They develop the argument in an intertemporal game theoretic framework in which the usual assumption of complete information is relaxed.
Crucial to their argument is that potential entrants be uncertain as to how to interpret the behavior of the established firm. As they observe:
There are numerous reasons why this element of uncertainty should exist. On the one hand, the entrants could be [unsurc] about the game being played. For example, it might be that the established firm could actually be involved in some bigger game… A second possibility is that in the game actually being played, the established firm may be able to precommit itself to an aggressive course ot action and may have done so. Other scenarios involve the entrants allowing that the firm is not behaving as a fully rational game theorist. [Milgrom and Roberts. 1982. p. 303]
And they conclude with the observation that acts of ‘‘predation will only rarely need to be practiced. The credible threat of predation will deter all but the toughest entrants” (Milgrom and Roberts, 1982, p. 304).
The claim that predation is irrational and can be dismissed is thus evidently mistaken—or at least that would appear to be the judicious view to maintain until such time as those of the nonpredation persuasion can demonstrate wherein the recent treatments to which I refer are defective.

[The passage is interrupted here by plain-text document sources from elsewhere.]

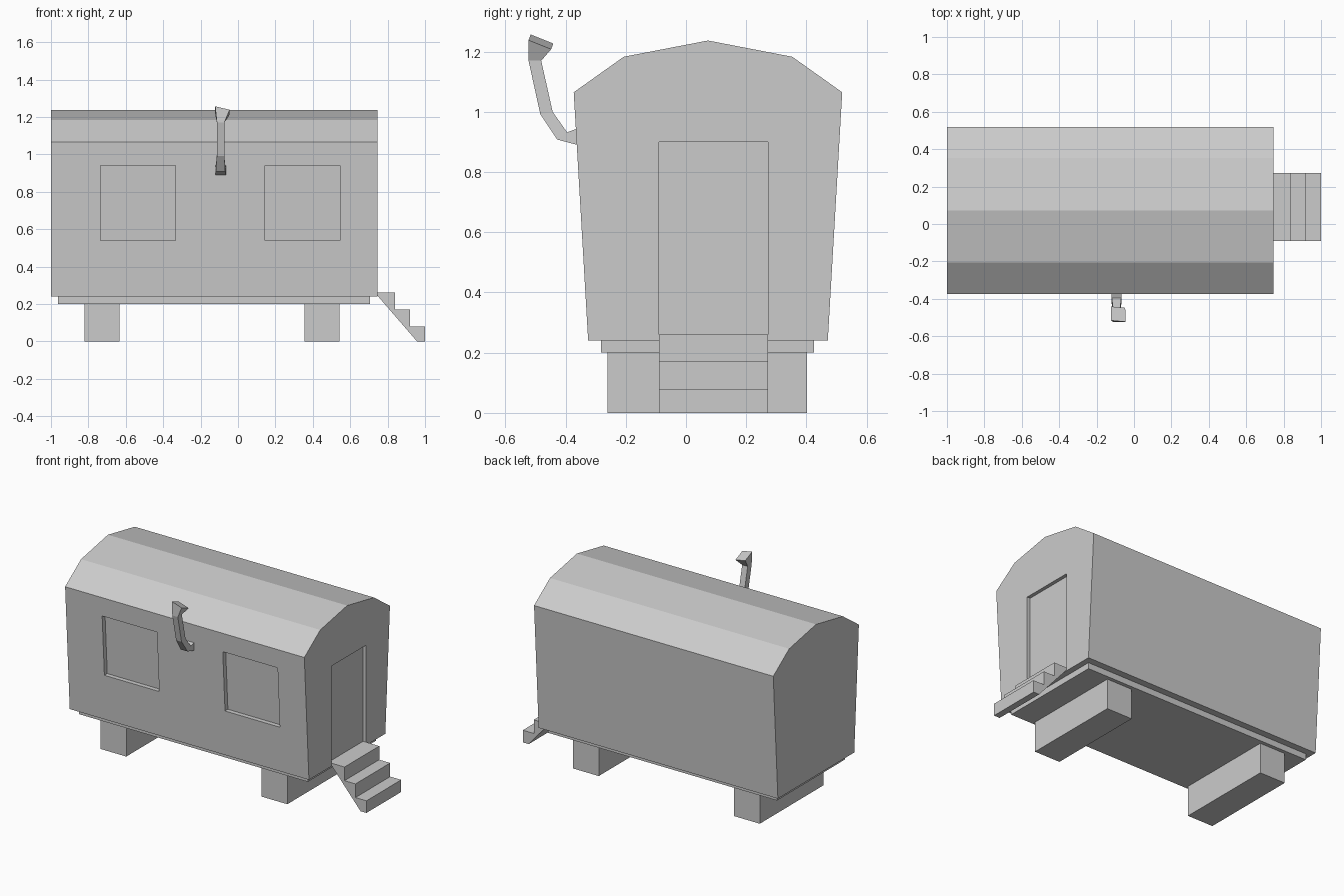
import bpy, bmesh

if "Cube" in bpy.data.objects:
    bpy.data.objects.remove(bpy.data.objects["Cube"])


def loft(name, rings):
    """Closed solid skinned through matching rings of points."""
    bm = bmesh.new()
    loops = [[bm.verts.new(p) for p in ring] for ring in rings]
    n = len(loops[0])
    for a, b in zip(loops, loops[1:]):
        for i in range(n):
            j = (i + 1) % n
            bm.faces.new((a[i], a[j], b[j], b[i]))
    bm.faces.new(loops[0])
    bm.faces.new(loops[-1])
    bmesh.ops.recalc_face_normals(bm, faces=bm.faces)
    mesh = bpy.data.meshes.new(name)
    bm.to_mesh(mesh)
    bm.free()
    obj = bpy.data.objects.new(name, mesh)
    bpy.context.collection.objects.link(obj)
    return obj


def prism(name, profile, x0, x1):
    """Extrude a (y, z) profile along x."""
    return loft(name, [[(x, y, z) for y, z in profile] for x in (x0, x1)])


def box(name, x0, x1, y0, y1, z0, z1):
    return prism(name, [(y0, z0), (y1, z0), (y1, z1), (y0, z1)], x0, x1)


def carve(target, cutter):
    cutter.hide_render = True
    mod = target.modifiers.new("recess", 'BOOLEAN')
    mod.operation = 'DIFFERENCE'
    mod.solver = 'EXACT'
    mod.object = cutter
    bpy.context.view_layer.objects.active = target
    bpy.ops.object.modifier_apply(modifier=mod.name)
    bpy.data.objects.remove(cutter)


# Cabin with tapering walls and faceted roof, symmetric about MID
MID = 0.073
half = [(0.398, 0.24), (0.446, 1.065), (0.28, 1.183)]
profile = ([(MID + w, z) for w, z in half] + [(MID, 1.237)]
           + [(MID - w, z) for w, z in reversed(half)])
cabin = prism("cabin", profile, -1.0, 0.745)


def wall_y(z):
    return MID - 0.398 - 0.048 * (z - 0.24) / 0.825


# Recessed windows parallel to the sloping front wall
for x in (-0.735, 0.145):
    cut = [(wall_y(z) + d, z) for z, d in
           ((0.54, -0.1), (0.54, 0.03), (0.94, 0.03), (0.94, -0.1))]
    carve(cabin, prism("window_cutter", cut, x, x + 0.4))

# Recessed door
carve(cabin, box("door_cutter", 0.722, 0.85, -0.09, 0.272, 0.26, 0.90))

# Chassis plate and support blocks
box("chassis", -0.962, 0.707, -0.282, 0.426, 0.20, 0.24)
for name, x in (("rear_support", -0.82), ("front_support", 0.355)):
    box(name, x, x + 0.187, -0.26, 0.402, 0.0, 0.20)

# Entrance steps, side profile in (x, z)
steps = [(0.745, 0.245), (0.745, 0.26), (0.84, 0.26), (0.84, 0.17),
         (0.92, 0.17), (0.92, 0.08), (1.0, 0.08), (1.0, 0.0), (0.957, 0.0)]
loft("entrance_steps", [[(x, y, z) for x, z in steps] for y in (-0.09, 0.272)])

# Bent stove pipe: x range, outer (y, z), inner (y, z)
sections = [
    (-0.12, -0.065, (-0.36, 0.89), (-0.36, 0.945)),
    (-0.119, -0.068, (-0.428, 0.908), (-0.395, 0.932)),
    (-0.113, -0.073, (-0.484, 0.992), (-0.443, 1.0)),
    (-0.113, -0.073, (-0.523, 1.17), (-0.481, 1.17)),
]
rings = [[(a, *o), (b, *o), (b, *i), (a, *i)] for a, b, o, i in sections]
# Flared, tilted mouth
rings.append([(-0.122, -0.516, 1.257), (-0.045, -0.523, 1.238),
              (-0.047, -0.448, 1.208), (-0.124, -0.441, 1.227)])
loft("stove_pipe", rings)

Applications pose the question of whether the circumstances where repu- tation effect incentives are strong can be recognized. An important consideration is whether local entry is being attempted into a small sector of the total market where the established firm enjoys dominance. Exploratory entry into a local geographic market or into one or a few products in a much broader line of related products would presumably enhance the appeal of sending a predatory signal. The likelihood that the observed behavior is strategic is increased in the degree to which (1) the response is intensively focused on the local disturbance (is carefully crafted to apply only to the market where entry is attempted) and (2)goes beyond a simple defensive response (e.g. holding output unchanged in the face of entry) to include a punitive aspect (e.g. . increasing output as the reply to entry).
5. Cost Asymmetries
Areeda and Turner (1975) take the position that the “predatory impact” of a pro* reduction by a dominant firm can be judged by whether such a reduction will exclude an equally efficient rival. As I have argued elsewhere, that is a peculiar criterion for assessing the welfare benefits of contingent increases in output—“now it’s there, now it isn’t, depending on whether an entrant has appeared or perished” (Williamson, 1977, p. 339). I did not, however, comment on the costs incurred by the entrant except in passing (pp. 296, 303- 4). In consideration of the series of strategic cost disadvantages that an entrant experiences or may be made to bear in relation to an established firm, that is a regrettable oversight.
There are two points here, the first of which is that history matters in assessing costs. Temporal cost differences can arise in operating cost, cost of capital, And learning curve respects. The second and more significant point is that the established firm may by its own actions be responsible for added cost differences of all of those kinds.
Many of the issues here have been developed elsewhere (Williamson, 1968; Spence, 1981), and some are discussed in earlier chapters. Suffice it to observe here that the equally efficient rival criterion is primarily suited to static circumstances where historical differences and contrived cost asymmetries may be presumed to be absent.19 To the extent that actual circumstances are not accurately described in that way, allowance for cost differences may be necessary if an informed assessment of predation is to be realized.
Source: Williamson Oliver E. (1998), The Economic Institutions of Capitalism, Free Press; Illustrated edition.